Before the Bighorn 100 and 50 mile races, you are given instructions on what to do if you encounter wild horses, moose, or get bitten by a rattle snake.., if that's not your idea of a fun weekend, I don't know what is!
While driving from Southern Colorado to Northern Wyoming (500 miles), you begin to get an idea of how rugged the terrain and State, in general, really is. The further North you get the more sparse the human population, the bigger the mountains, and the more frequent the wildlife. Seeing a pack of apparently wild horses running up a rocky mountain side and nearly running over an antelope on the highway were the first hints of how wild of a weekend it was going to be.
After meeting a friend for dinner, the usual pre-race ritual began. Water, gels, bib number, sunscreen, etc. The part that caught us both off guard is how late it stays daylight. Being only a few miles from Billings, Montana we were far enough North that it was almost 11:00pm before we realized that we needed to be on the shuttle in less than 5 hours. Needless to say, sleep didn't come easy.
On paper the race course seemed to be ideal for a PR; you begin with 18 miles of downhill (starting at 8800 ft elevation), gain a couple thousand feet in 3 miles, run through rolling terrain for about 17 miles, and then have another long, steep downhill back into the town of Dayton, Wyoming to the finish 52 miles away. Easy enough, right?
What paper doesn't prepare you for is the mud that you run through for the first 20+ miles, the narrow and rocky single track, the rivers that you must cross (almost waist deep), the heat, or the moose attack variable (talk to Karl Meltzer, the 100 mile winner, for the full story on how to avoid death by cow moose)! The mud is due to the snow runoff and is at times 6"+ deep; having a shoe ripped off your foot is not uncommon!
After running downhill 18 miles and then climbing to the 21 mile aid station, I was unaware of the toll the heat, the pounding on my knees, and my exertion level level were taking on me. It wasn't until the aid station at approximately 28 miles that I realized how depleted I was; I was caked in salt, still drinking water, but not peeing. At the aid station, bacon and potatoes covered with salt seemed like the logical miracle cure, but it was too little too late. Once your body is that depleted, you don't bounce back quickly.
After covering nearly a mile after that aid station, I realized that I'd left my salt and electrolyte tablets behind. As awful as it is to backtrack, I knew that I wouldn't finish without these supplements. Once retrieved, the mental lows began to cripple me to the point where I had to walk DOWNHILL sections of the course due to the fatigue I was feeling. By 31 miles, I was laying on my back in a field with nothing but the idea of quitting on my mind. Thankfully, logic kicked in and I reminded myself that I was litterally in the middle of nowhere and that it would take longer to get out via stretcher than if I just toughed it out. Continuous forward motion... even if I had to walk 21 miles, I was determined to finish on my own power.

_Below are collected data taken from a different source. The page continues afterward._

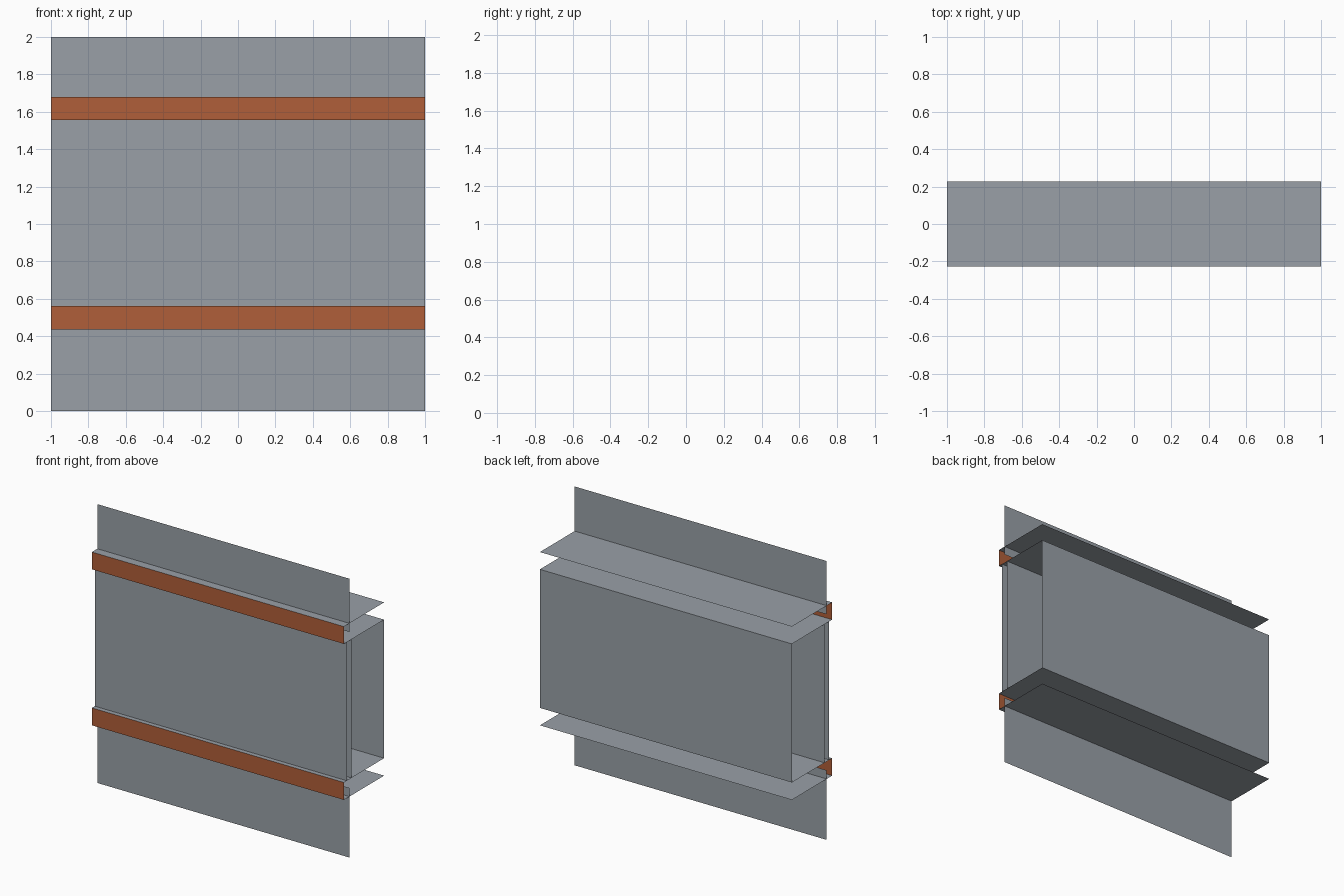
import bpy

if "Cube" in bpy.data.objects:
    bpy.data.objects.remove(bpy.data.objects["Cube"])

HALF = 1.0                      # half length along x
FRONT, BACK = -0.228, 0.228     # depth limits
WALL = -0.166                   # upright sheet plane
Z0, Z1, Z2, Z3 = 0.437, 0.562, 1.556, 1.68   # rail edges
MID_LOW, MID_HIGH = (Z0 + Z1) / 2, (Z2 + Z3) / 2


def material(name, rgb):
    m = bpy.data.materials.new(name)
    m.diffuse_color = (*rgb, 1)
    m.use_nodes = True
    m.node_tree.nodes["Principled BSDF"].inputs["Base Color"].default_value = m.diffuse_color
    return m


grey = material("grey_metal", (0.319, 0.352, 0.386))
rust = material("rust_orange", (0.434, 0.114, 0.041))


def sheet(name, profile, mat):
    """Thin open sheet: a (y, z) profile swept along x."""
    verts = [(x, y, z) for y, z in profile for x in (-HALF, HALF)]
    faces = [(2 * i, 2 * i + 1, 2 * i + 3, 2 * i + 2) for i in range(len(profile) - 1)]
    me = bpy.data.meshes.new(name)
    me.from_pydata(verts, [], faces)
    me.materials.append(mat)
    ob = bpy.data.objects.new(name, me)
    bpy.context.collection.objects.link(ob)
    return ob


# Upright wall sheets, reaching into the middle of each rail
sheet("lower_wall", [(WALL, 0), (WALL, MID_LOW)], grey)
sheet("upper_wall", [(WALL, MID_HIGH), (WALL, 2)], grey)

# Double panel between the rails
for name, y in (("outer_panel", -0.195), ("inner_panel", -0.142)):
    sheet(name, [(y, Z1), (y, Z2)], grey)

# Box lining: bottom shelf, back panel and top shelf
sheet("box_lining", [(FRONT, Z1), (BACK, Z1), (BACK, Z2), (FRONT, Z2)], grey)

# Outer shelves of the rails
sheet("lower_shelf", [(FRONT, Z0), (BACK, Z0)], grey)
sheet("upper_shelf", [(FRONT, Z3), (BACK, Z3)], grey)

# Coloured rail fronts
sheet("lower_rail_front", [(FRONT, Z0), (FRONT, Z1)], rust)
sheet("upper_rail_front", [(FRONT, Z2), (FRONT, Z3)], rust)
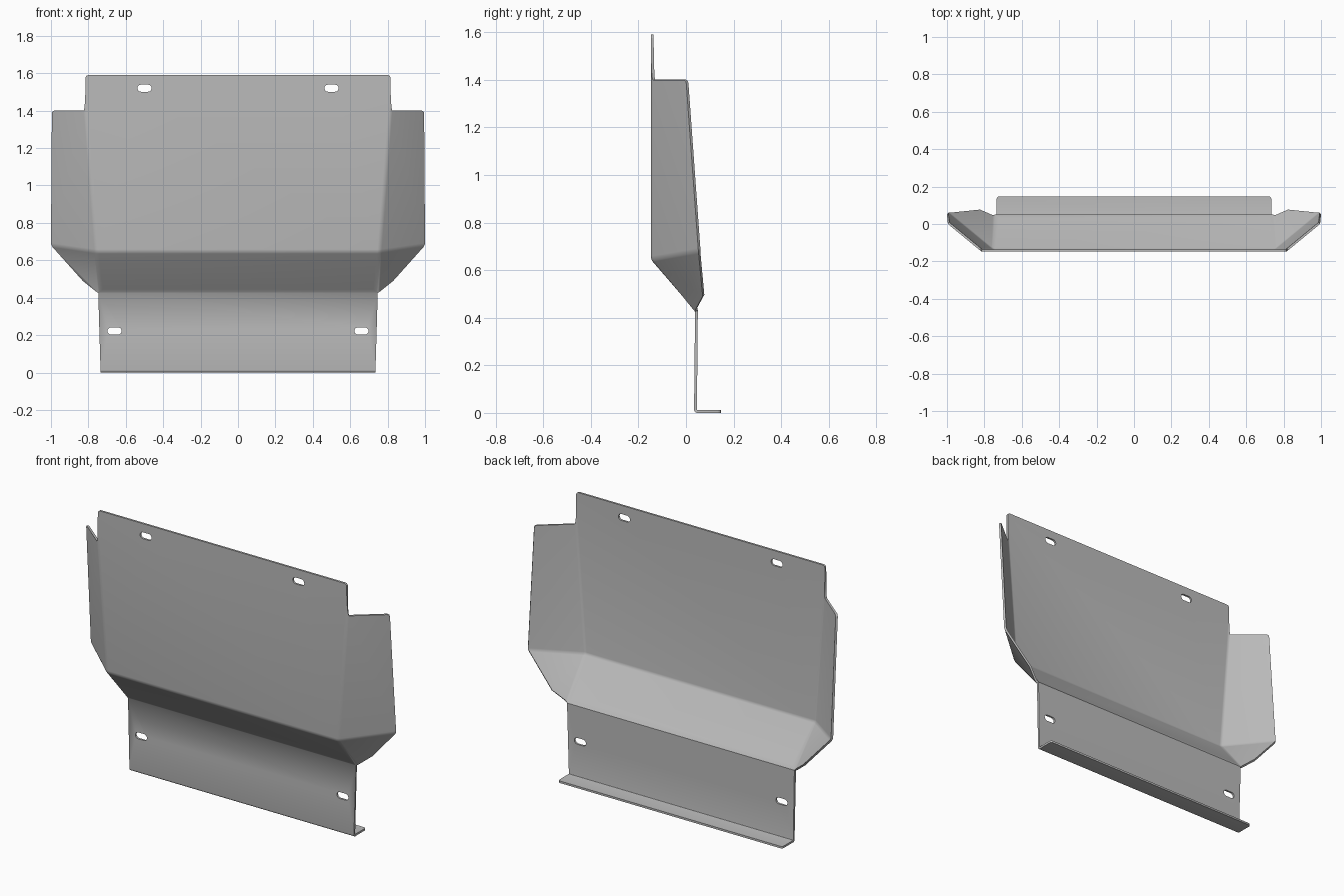
import bpy, bmesh, math
from mathutils import Vector

old = bpy.data.objects.get("Cube")
if old:
    bpy.data.objects.remove(old, do_unlink=True)

THICK = 0.012

steel = bpy.data.materials.new("grey_steel")
steel.use_nodes = True
grey = (0.5, 0.5, 0.5, 1)
steel.diffuse_color = grey
steel.node_tree.nodes["Principled BSDF"].inputs["Base Color"].default_value = grey

# Outer corners of one half of the folded sheet
corners = {
    "top": (0.815, -0.148, 1.59),
    "wing_root": (0.815, -0.148, 1.40),
    "knee": (0.758, -0.148, 0.645),
    "waist": (0.735, 0.034, 0.435),
    "foot": (0.735, 0.034, 0),
    "lip": (0.735, 0.148, 0),
    "wing_top": (0.995, 0.0, 1.40),
    "wing_elbow": (1.0, 0.052, 0.68),
    "wing_low": (0.83, 0.07, 0.49),
    "wing_end": (0.762, 0.04, 0.435),
}

bm = bmesh.new()
right = {n: bm.verts.new((-x, y, z)) for n, (x, y, z) in corners.items()}
left = {n: bm.verts.new(p) for n, p in corners.items()}

# Centre strips: main panel, slope, lower plate and lip
for strip in (("top", "wing_root", "knee"), ("knee", "waist"),
              ("waist", "foot"), ("foot", "lip")):
    bm.faces.new([right[n] for n in strip] + [left[n] for n in reversed(strip)])

# Folded side wings
for wing in (("wing_root", "wing_top", "wing_elbow", "knee"),
             ("knee", "wing_elbow", "wing_low", "wing_end", "waist")):
    bm.faces.new([right[n] for n in wing])
    bm.faces.new([left[n] for n in reversed(wing)])

# Rounded free corners, then rounded bends
free = [side[n] for side in (right, left) for n in ("top", "lip", "wing_top")]
bmesh.ops.bevel(bm, geom=free, offset=0.015, segments=3, profile=0.5,
                affect='VERTICES', clamp_overlap=True)
bends = [e for e in bm.edges if len(e.link_faces) == 2]
bmesh.ops.bevel(bm, geom=bends, offset=0.017, segments=4, profile=0.5,
                affect='EDGES', clamp_overlap=True)

mesh = bpy.data.meshes.new("bent_plate")
bm.to_mesh(mesh)
bm.free()
plate = bpy.data.objects.new("bent_plate", mesh)
bpy.context.collection.objects.link(plate)
mesh.materials.append(steel)

solid = plate.modifiers.new("thickness", 'SOLIDIFY')
solid.thickness = THICK
solid.offset = -1
solid.use_even_offset = True


def slot_cutter(x, y, z, length=0.076, height=0.038):
    """Stadium-shaped prism running along y."""
    r, half = height / 2, (length - height) / 2
    b = bmesh.new()
    ring = []
    for sign in (1, -1):
        for i in range(9):
            a = math.pi * (i / 8 - 0.5)
            ring.append(b.verts.new((x + sign * (half + r * math.cos(a)),
                                     y - 0.05, z + sign * r * math.sin(a))))
    face = b.faces.new(ring)
    out = bmesh.ops.extrude_face_region(b, geom=[face])["geom"]
    bmesh.ops.translate(b, vec=Vector((0, 0.1, 0)),
                        verts=[g for g in out if isinstance(g, bmesh.types.BMVert)])
    bmesh.ops.recalc_face_normals(b, faces=b.faces)
    m = bpy.data.meshes.new("slot_cutter")
    b.to_mesh(m)
    b.free()
    cutter = bpy.data.objects.new("slot_cutter", m)
    cutter.hide_render = True
    bpy.context.collection.objects.link(cutter)
    return cutter


# Mounting slots
cutters = [slot_cutter(s * x, y, z) for s in (1, -1)
           for x, y, z in ((0.5, -0.142, 1.52), (0.66, 0.04, 0.222))]
for cutter in cutters:
    cut = plate.modifiers.new("slot", 'BOOLEAN')
    cut.operation = 'DIFFERENCE'
    cut.solver = 'EXACT'
    cut.object = cutter

# Apply the modifiers and discard the cutters
bpy.context.view_layer.objects.active = plate
plate.select_set(True)
for mod in list(plate.modifiers):
    bpy.ops.object.modifier_apply(modifier=mod.name)
for cutter in cutters:
    bpy.data.objects.remove(cutter, do_unlink=True)

bpy.ops.object.shade_smooth_by_angle(angle=math.radians(30))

The next 4 hours weren't fun, but a little after 4 pm the finish finally came! I was 10th overall in 10:20.xx and 2nd place 20-29 male.
The scary part of the story began after the race was completed. I was about to experience the excitement of hyponatremia (complete salt deficiency). When you run out of salt, you no longer can absorb water, so no matter how much I tried to drink, I still was feeling effects similiar to severe dehydration.
I was found by the medical staff face down in the park near the finish line festival, having apparently passed out. I was very delirious, so the details of the next 3-4 hours are fuzzy, but they involved slipping in and out of consciousness, nausea, several bags of saline solution IV, and an uncontrolable heartrate. I would awake to various EMT's all trying to keep my conscious and get a coherent response to their questions. But after a few hour of IV and attention, I declined the trip to the ER that they were offering and managed to make it to the luxury accomodations of the front seat of my Honda Civic for the best night's sleep I've ever had!
It was a great weekend!
A new hydration and salt/electrolyte combination will be mandatory if I want to beat the inherent salt processing problems associated with Cystic Fibrosis and finish Leadville in 5 weeks. The Minnesota Voyageur 50 miler in 2 weeks will be a good testing ground.
Until next time...